      A number of similar strains of quarantine-induced emotional distress appear in the works of other diarists.

  • “I am mindful of creating too many contact points that could spread the virus.” (Diarist B35)
  • “I have taken little advantage exercising outside mostly because of the weather at first, but now, it’s a sad inertia.” (Diarist B35)
  • “It remains to be seen what our ‘new normal’ will be, and when or if we can return to it.” (Diarist C45)

For some other diarists, lockdown did not change their life that much.

“Experiencing a historical pandemic like this has not changed much in my life.” (Diarist H68)

  • “We probably have had less drastic changes than people still employed in the workplace.” (Diarist A15)
  • “I’m not an overly gregarious person, so my social life hasn’t changed much.” (Diarist D50)

     According to Glenn Albrecht, the pandemics hit the community in such a way that the “sense of home and family relationships are desolated” (Albrecht). March 2020 Directives focus a lot on family relationships because people dwelling under the same roof experience a sense of detachment. Our writers record the changes in their family and social relationships in these directives. Some snippets of these directives are given below.

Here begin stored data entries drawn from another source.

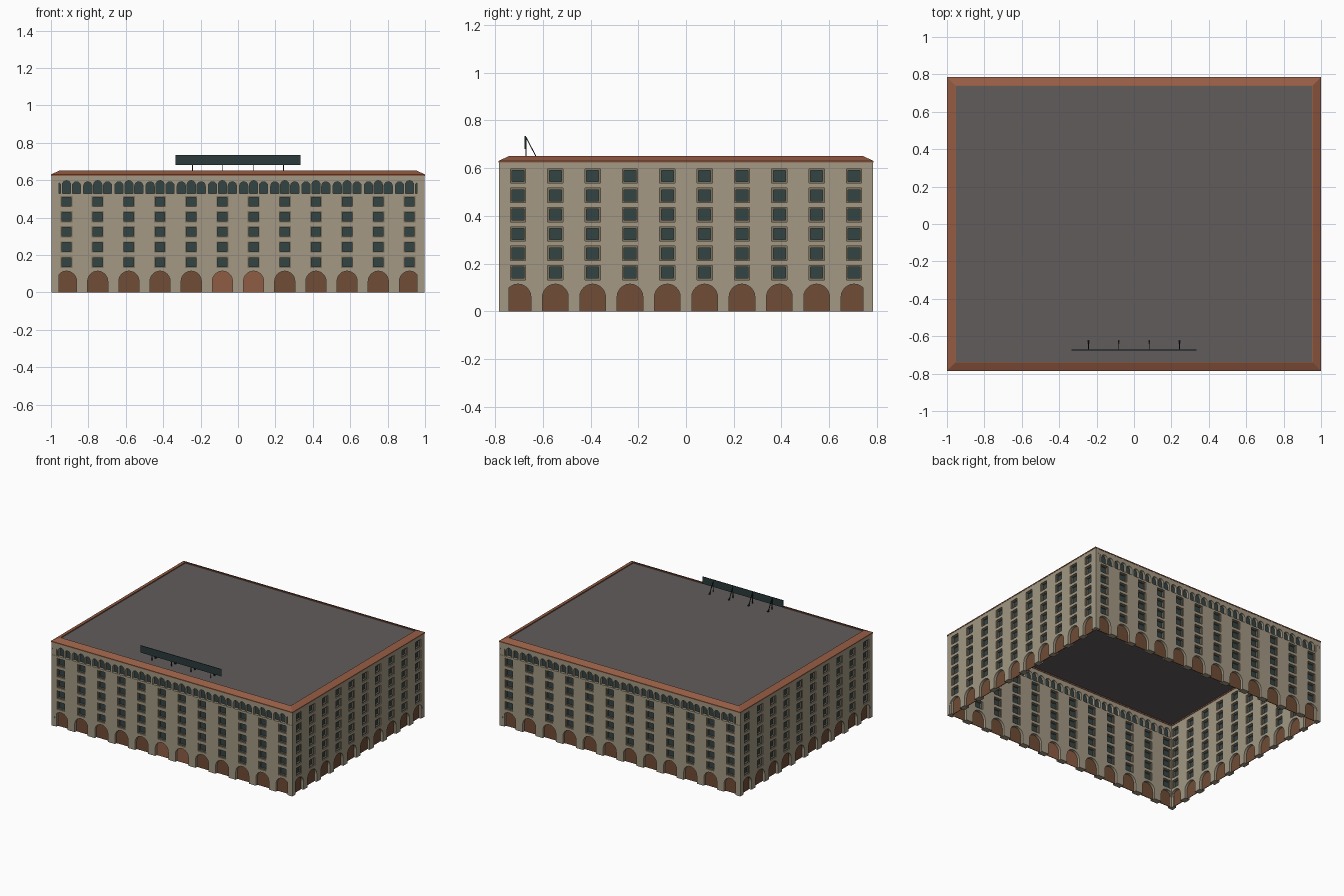
import bpy, bmesh, math
from mathutils import Matrix, Vector

if "Cube" in bpy.data.objects:
    bpy.data.objects.remove(bpy.data.objects["Cube"])

HX, HY = 0.998, 0.783      # outer half sizes of the walls
T = 0.042                  # wall thickness
TOP = 0.625                # wall top


def material(name, rgb):
    m = bpy.data.materials.new(name)
    lin = [((c / 255 + 0.055) / 1.055) ** 2.4 for c in rgb]
    m.diffuse_color = (*lin, 1)
    m.use_nodes = True
    m.node_tree.nodes["Principled BSDF"].inputs["Base Color"].default_value = m.diffuse_color
    return m


STONE = material("stone", (163, 153, 132))
TRIM = material("window_trim", (124, 114, 95))
GLASS = material("dark_glass", (52, 67, 68))
DOOR = material("brown_door", (112, 76, 53))
ENTRY = material("light_door", (143, 92, 67))
TILE = material("roof_tile", (150, 93, 68))
ROOF = material("grey_roof", (97, 92, 92))
BOARD = material("sign_board", (43, 58, 60))
METAL = material("dark_metal", (30, 32, 33))


def add_mesh(name, mesh, mat):
    mesh.materials.clear()
    mesh.materials.append(mat)
    ob = bpy.data.objects.new(name, mesh)
    bpy.context.collection.objects.link(ob)
    return ob


def slab(name, loops, depth, matrix, mat):
    """Flat plate from outlines; loops inside other loops become holes."""
    cu = bpy.data.curves.new(name, 'CURVE')
    cu.dimensions, cu.fill_mode, cu.extrude = '2D', 'BOTH', depth / 2
    for pts in loops:
        s = cu.splines.new('POLY')
        s.points.add(len(pts) - 1)
        for p, (u, v) in zip(s.points, pts):
            p.co = (u, v, 0, 1)
        s.use_cyclic_u = True
    tmp = bpy.data.objects.new(name + "_outline", cu)
    bpy.context.collection.objects.link(tmp)
    dg = bpy.context.evaluated_depsgraph_get()
    mesh = bpy.data.meshes.new_from_object(tmp.evaluated_get(dg))
    bpy.data.objects.remove(tmp)
    bm = bmesh.new()
    bm.from_mesh(mesh)
    bmesh.ops.remove_doubles(bm, verts=bm.verts, dist=1e-5)
    bmesh.ops.recalc_face_normals(bm, faces=bm.faces)
    bm.to_mesh(mesh)
    bm.free()
    mesh.transform(matrix)
    for p in mesh.polygons:
        p.use_smooth = False
    return add_mesh(name, mesh, mat)


def rect(u, v, w, h):
    return [(u - w/2, v - h/2), (u + w/2, v - h/2), (u + w/2, v + h/2), (u - w/2, v + h/2)]


def arch(u, z0, w, h, n=12):
    """Round-topped opening, listed from left foot over the top to right foot."""
    r = w / 2
    curve = [(u - r * math.cos(math.pi * i / n), z0 + h - r + r * math.sin(math.pi * i / n))
             for i in range(n + 1)]
    return [(u - r, z0)] + curve + [(u + r, z0)]


def facade(side, half, dist, angle, bays, step, rows, arcade, entry):
    # frame of the wall: u along it, v up, centred in its thickness
    mat = (Matrix.Rotation(angle, 4, 'Z') @ Matrix.Translation((0, -dist + T/2, 0))
           @ Matrix.Rotation(math.pi / 2, 4, 'X'))
    us = [(i - (bays - 1) / 2) * step for i in range(bays)]
    doors = [arch(u, 0, 0.108, 0.114) for u in us]
    openings = [rect(u, z, 0.064, 0.06) for u in us for z in rows]
    panes = [rect(u, z, 0.05, 0.046) for u in us for z in rows]
    top = []
    if arcade:   # groups of three arched windows, the middle one taller
        top = [arch(u + k * 0.053, 0.53, 0.044, 0.068 - 0.006 * abs(k), 8)
               for u in us for k in (-1, 0, 1)]
    outline = [(-half, 0)] + [p for d in doors for p in d] + [(half, 0), (half, TOP), (-half, TOP)]
    slab(side + "_wall", [outline] + openings + top, T, mat, STONE)
    slab(side + "_window_frames", openings + panes, 0.028, mat, TRIM)
    slab(side + "_window_glass", panes + top, 0.004, mat, GLASS)
    light = [d for i, d in enumerate(doors) if entry and i in (5, 6)]
    slab(side + "_doors", [d for d in doors if d not in light], 0.004, mat, DOOR)
    if light:
        slab(side + "_entry_doors", light, 0.004, mat, ENTRY)


# Long and short walls
LONG = [0.162 + 0.081 * i for i in range(5)]
SHORT = [0.162 + 0.081 * i for i in range(6)]
for side, ang in (("front", 0), ("back", math.pi)):
    facade(side, HX - 0.002, HY, ang, 12, 0.1667, LONG, True, side == "front")
for side, ang in (("right", math.pi / 2), ("left", -math.pi / 2)):
    facade(side, HY - 0.002, HX, ang, 10, 0.1565, SHORT, False, False)

# Tiled cornice: sloped profile swept round the rectangle (inset, height)
profile = [(0.0, 0.623), (0.0, 0.631), (0.044, 0.651), (0.047, 0.651), (0.047, 0.623)]
bm = bmesh.new()
rings = []
for sx, sy in ((-1, -1), (1, -1), (1, 1), (-1, 1)):
    rings.append([bm.verts.new((sx * (1 - d), sy * (0.785 - d), z)) for d, z in profile])
for i in range(4):
    a, b = rings[i], rings[(i + 1) % 4]
    for j in range(len(profile)):
        k = (j + 1) % len(profile)
        bm.faces.new((a[j], b[j], b[k], a[k]))
bmesh.ops.recalc_face_normals(bm, faces=bm.faces)
me = bpy.data.meshes.new("cornice")
bm.to_mesh(me)
bm.free()
add_mesh("cornice", me, TILE)


def box(name, size, loc, mat, rot=None):
    bm = bmesh.new()
    bmesh.ops.create_cube(bm, size=1)
    m = Matrix.Translation(loc) @ (rot or Matrix()) @ Matrix.Diagonal((*size, 1))
    bmesh.ops.transform(bm, matrix=m, verts=bm.verts)
    me = bpy.data.meshes.new(name)
    bm.to_mesh(me)
    bm.free()
    return add_mesh(name, me, mat)


# Flat roof just below the cornice edge
box("flat_roof", (1.91, 1.48, 0.012), (0, 0, 0.638), ROOF)

# Roof sign: blank board on posts with slanted braces
box("sign_board", (0.67, 0.005, 0.053), (0, -0.674, 0.7075), BOARD)
for x in (-0.243, -0.081, 0.081, 0.243):
    box("sign_post", (0.004, 0.004, 0.09), (x, -0.67, 0.685), METAL)
    a, b = Vector((x, -0.67, 0.728)), Vector((x, -0.626, 0.644))
    rot = (b - a).to_track_quat('Z', 'Y').to_matrix().to_4x4()
    box("sign_brace", (0.004, 0.004, (b - a).length), (a + b) / 2, METAL, rot)
    box("brace_foot", (0.009, 0.012, 0.006), (x, -0.626, 0.646), METAL)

  • “Social isolation is lonely… Even at home, my husband and I try to stay apart most of the time to reduce my exposure.” (Diarist H66)
  • “I have come to feel that we feed off people’s energy when we are physically present. It’s not enough just seeing their faces and hearing their voices in a box on a screen.” (Diarist A28)
  • “One negative quarantine has given me is not being able to see my girlfriend.” (Diarist H67) 

Our quarantine directives and other diaries record the drastic changes in mundane everyday life. Quarantine-induced emotional distress creates solastalgic response in the masses. These changes delineate the complexities of everyday life. We intend to focus on these changes in our upcoming blogs.    

Leave a Reply

Your email address will not be published. Required fields are marked *